Miller earned his Ph.D. and master’s degree in experimental psychology at Purdue University. He completed his bachelor’s degree at Northern Illinois University. He teaches a variety of psychology courses at Wayne State, including general psychology, lifespan development, social psychology, theories of personality, health psychology, experimental psychology, history and systems, sport psychology, and positive psychology. He also has served the college in a variety of committee roles regarding rank and professional development, academic policies, Service-learning, general education, assessment, and Faculty Senate.

Miller’s academic work has been published in a wide range of refereed or peer-reviewed journals, including Journal of Experimental Psychology: Animal Behavior Processes; Quarterly Journal of Experimental Psychology: Comparative and Physiological Psychology; Animal Learning and Behavior; and Learning and Motivation. In addition to his role as a professor, Miller has served as advisor to student clubs and organizations, including Psi Chi International Honor Society in Psychology, Pi Gamma Mu Social Sciences Honor Society, the Honors Program, and Psychology Club.
In materials submitted in support of his nomination for the teaching award, Miller noted the ways he has supported the college’s mission of teaching and learning excellence, student success, and regional service. He used his course in experimental psychology as an example of his goals for student learning in his classes.

“My focus is on developing students’ ability to distinguish between science versus pseudoscience, evidence-based claims versus unsubstantiated claims, and reliable information versus misinformation and disinformation,” he said. “Finally, it is important to get students to understand that complex enduring issues and problems within and outside of psychology (e.g., wicked problems such as mental health challenges and issues of race) are multifaceted and require diverse, interdisciplinary evidence-based approaches to solutions. Through learning excellence, students can become part of the solutions rather than the problems.”

Regarding student success, Miller drew a line from successful outcomes to student growth, teaching in the classroom and developing new courses, and advising.
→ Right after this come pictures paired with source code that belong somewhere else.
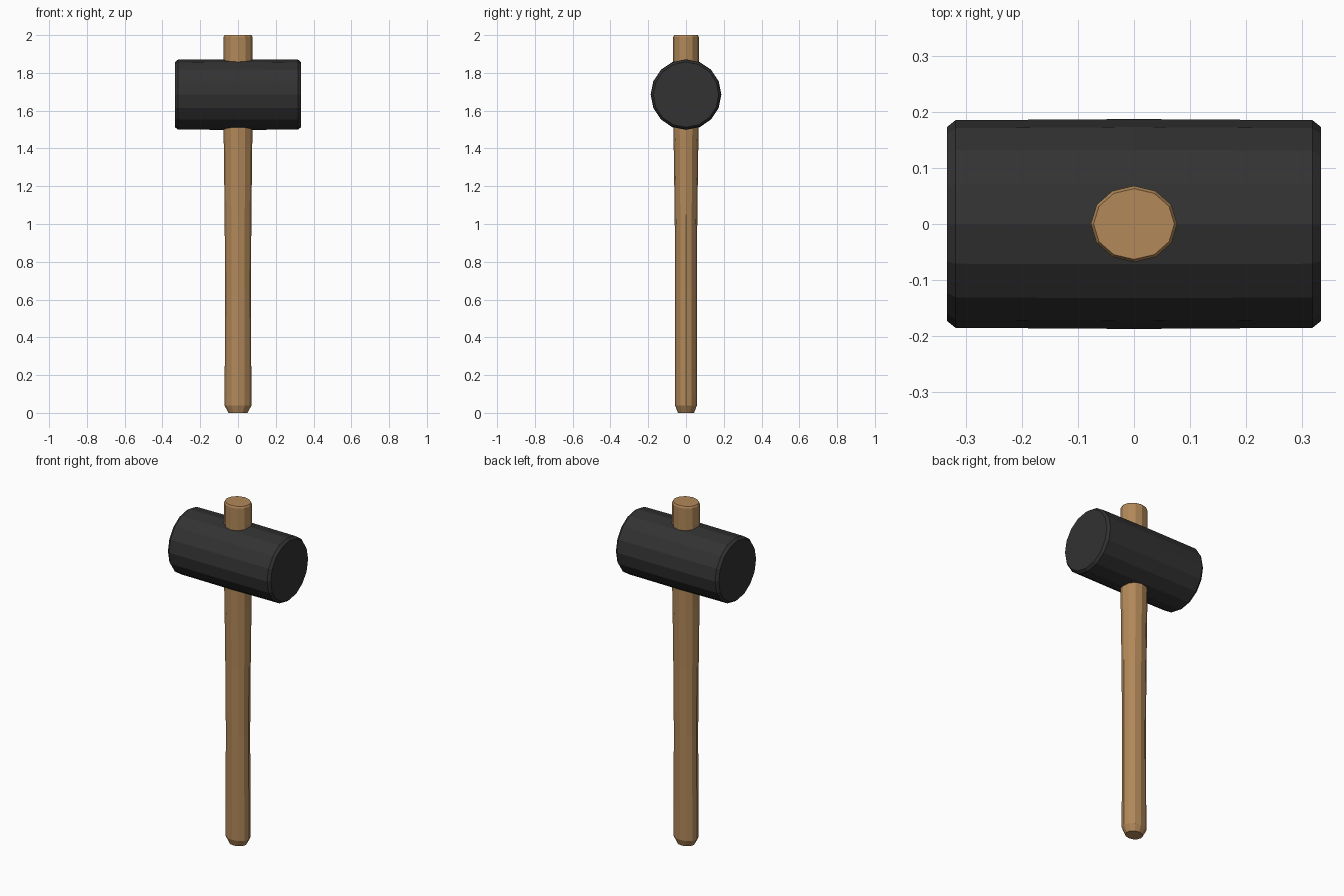
import bpy, bmesh, math
from mathutils import Matrix

if "Cube" in bpy.data.objects:
    bpy.data.objects.remove(bpy.data.objects["Cube"])


def material(name, color):
    m = bpy.data.materials.new(name)
    m.diffuse_color = (*color, 1)
    m.use_nodes = True
    m.node_tree.nodes["Principled BSDF"].inputs["Base Color"].default_value = m.diffuse_color
    return m


def loft(name, rings, sides, mat, matrix=Matrix()):
    """Closed, flat-shaded loft along z through ellipses (z, rx, ry)."""
    bm = bmesh.new()
    loops = []
    for z, rx, ry in rings:
        loops.append([bm.verts.new((rx * math.cos(a), ry * math.sin(a), z))
                      for a in (2 * math.pi * i / sides for i in range(sides))])
    for lo, hi in zip(loops, loops[1:]):
        for i in range(sides):
            j = (i + 1) % sides
            bm.faces.new((lo[i], lo[j], hi[j], hi[i]))
    bm.faces.new(loops[0][::-1])
    bm.faces.new(loops[-1])
    bm.transform(matrix)
    bmesh.ops.recalc_face_normals(bm, faces=bm.faces)
    mesh = bpy.data.meshes.new(name)
    bm.to_mesh(mesh)
    bm.free()
    mesh.materials.append(mat)
    obj = bpy.data.objects.new(name, mesh)
    bpy.context.collection.objects.link(obj)
    return obj


wood = material("wood", (0.445, 0.25, 0.102))
rubber = material("black rubber", (0.032, 0.032, 0.032))

# Handle: oval shaft, chamfered grip end, widening towards the head
loft("handle", [
    (0.0, 0.050, 0.043), (0.038, 0.071, 0.057), (0.09, 0.071, 0.057),
    (0.65, 0.068, 0.057), (1.05, 0.071, 0.060), (1.40, 0.075, 0.065),
    (1.52, 0.077, 0.067), (1.99, 0.077, 0.068), (2.0, 0.072, 0.063),
], 12, wood)

# Head: barrel lying along x with chamfered ends and a faint belly
r = 0.185
half = [(0.333, 0.173), (0.318, r), (0.155, r + 0.001)]
rings = [(-x, s, s) for x, s in half] + [(0, r + 0.002, r + 0.002)]
rings += [(x, s, s) for x, s in reversed(half)]
loft("head", rings, 16, rubber,
     Matrix.Translation((0, 0, 1.685)) @ Matrix.Rotation(math.pi / 2, 4, 'Y'))
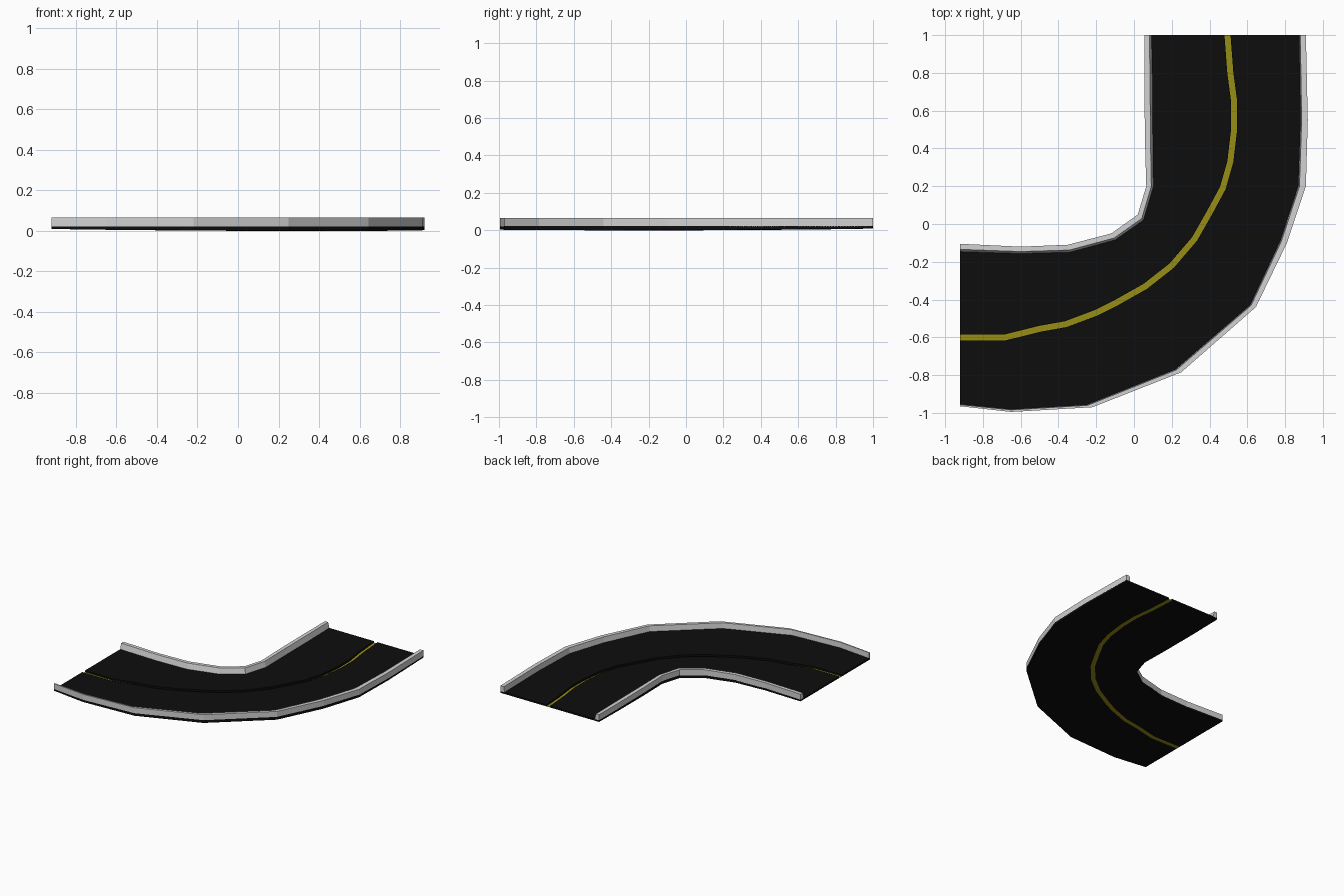
import bpy
from mathutils import Vector

cube = bpy.data.objects.get("Cube")
if cube:
    bpy.data.objects.remove(cube)


def material(name, rgb):
    m = bpy.data.materials.new(name)
    m.use_nodes = True
    m.diffuse_color = (*rgb, 1)
    m.node_tree.nodes["Principled BSDF"].inputs["Base Color"].default_value = (*rgb, 1)
    return m


asphalt = material("black asphalt", (0.004, 0.004, 0.004))
paint = material("yellow paint", (0.31, 0.27, 0.008))
concrete = material("light concrete", (0.65, 0.65, 0.65))


def path(points):
    return [Vector(p) for p in points]


def halve(points):
    """Add a point in the middle of every segment."""
    out = [points[0]]
    for a, b in zip(points, points[1:]):
        out += [(a + b) / 2, b]
    return out


def shift(points, distance):
    """Move a path sideways, to the left of its direction."""
    out = []
    for i, p in enumerate(points):
        d = points[min(i + 1, len(points) - 1)] - points[max(i - 1, 0)]
        if i == 0:
            d = Vector((0, -1))
        if i == len(points) - 1:
            d = Vector((-1, 0))
        out.append(p + Vector((-d.y, d.x)).normalized() * distance)
    return out


def loft(name, rails, mat):
    """Closed solid between rails, each a (path, heights) pair round the section."""
    n, k = len(rails[0][0]), len(rails)
    verts = [(*line[i], z[i]) for i in range(n) for line, z in rails]
    faces = [tuple(range(k)), tuple(range((n - 1) * k, n * k))]
    for i in range(n - 1):
        for j in range(k):
            a, b = i * k + j, i * k + (j + 1) % k
            faces.append((a, b, b + k, a + k))
    mesh = bpy.data.meshes.new(name)
    mesh.from_pydata(verts, [], faces)
    mesh.materials.append(mat)
    obj = bpy.data.objects.new(name, mesh)
    bpy.context.collection.objects.link(obj)
    # Make all normals point outward
    bpy.context.view_layer.objects.active = obj
    obj.select_set(True)
    bpy.ops.object.mode_set(mode='EDIT')
    bpy.ops.mesh.select_all(action='SELECT')
    bpy.ops.mesh.normals_make_consistent(inside=False)
    bpy.ops.object.mode_set(mode='OBJECT')
    obj.select_set(False)


# Plan outlines, from the back end round to the side end
outer = path([(.91, 1), (.92, .55), (.91, .2), (.81, -.1), (.645, -.44),
              (.25, -.785), (-.22, -.97), (-.65, -.995), (-.92, -.965)])
outer_foot = path([(.875, 1), (.882, .55), (.87, .2), (.775, -.09), (.615, -.43),
                   (.22, -.77), (-.25, -.958), (-.65, -.982), (-.92, -.955)])
inner = path([(.055, 1), (.055, .75), (.058, .45), (.065, .2), (.02, .05),
              (-.12, -.05), (-.35, -.11), (-.6, -.12), (-.92, -.105)])
inner_foot = path([(.093, 1), (.098, .75), (.1, .45), (.103, .2), (.05, .02),
                   (-.1, -.085), (-.34, -.15), (-.6, -.157), (-.92, -.147)])
centre = path([(.495, 1), (.51, .8), (.53, .65), (.53, .5), (.51, .33), (.47, .19),
               (.4, .06), (.32, -.08), (.2, -.22), (.06, -.33), (-.1, -.42),
               (-.2, -.47), (-.36, -.53), (-.5, -.555), (-.58, -.575),
               (-.68, -.6), (-.92, -.6)])

count = len(centre)
mid = (count - 1) / 2
road_top = [0.022] * count
# Underside sags toward the middle of the bend
road_base = [0.009 * ((i - mid) / mid) ** 2 for i in range(count)]

# Two lanes with an open slot between them
slot_left, slot_right = shift(centre, 0.016), shift(centre, -0.016)
for name, edge, slot in (("outer_lane", outer, slot_left), ("inner_lane", inner, slot_right)):
    edge = halve(edge)
    loft(name, [(edge, road_base), (edge, road_top), (slot, road_top), (slot, road_base)], asphalt)

# Painted centre line sunk at the bottom of the slot
line_top = [z + 0.002 for z in road_base]
loft("centre_line", [(slot_left, road_base), (slot_left, line_top),
                     (slot_right, line_top), (slot_right, road_base)], paint)

# Kerb barriers: upright outside, flat top, sloped road side
for name, back, foot, flat in (("outer_barrier", outer, outer_foot, 0.85),
                               ("inner_barrier", inner, inner_foot, 0.7)):
    crest = [a.lerp(b, flat) for a, b in zip(back, foot)]
    low, high = [0.02] * len(back), [0.065] * len(back)
    loft(name, [(back, low), (back, high), (crest, high), (foot, low)], concrete)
“I care for my students, and I believe it comes through in my teaching and other interactions with them,” he said. “Students view me as a professor who cares, which I embrace.”

Miller noted that student engagement in the college’s efforts to provide regional service provides an important bridge between student knowledge and skills meeting community needs.

“My students and I provide service to others through our Psi Chi Honor Society efforts,” he said. “We established a dating abuse and sexual assault support group for students in partnership with a family services center, sponsored presentations on various psychology topics, served lunch at a soup kitchen, read books to children at the public library, worked at the college food pantry, participated in tornado cleanup, provided trick-or-treat for kids, and much more.”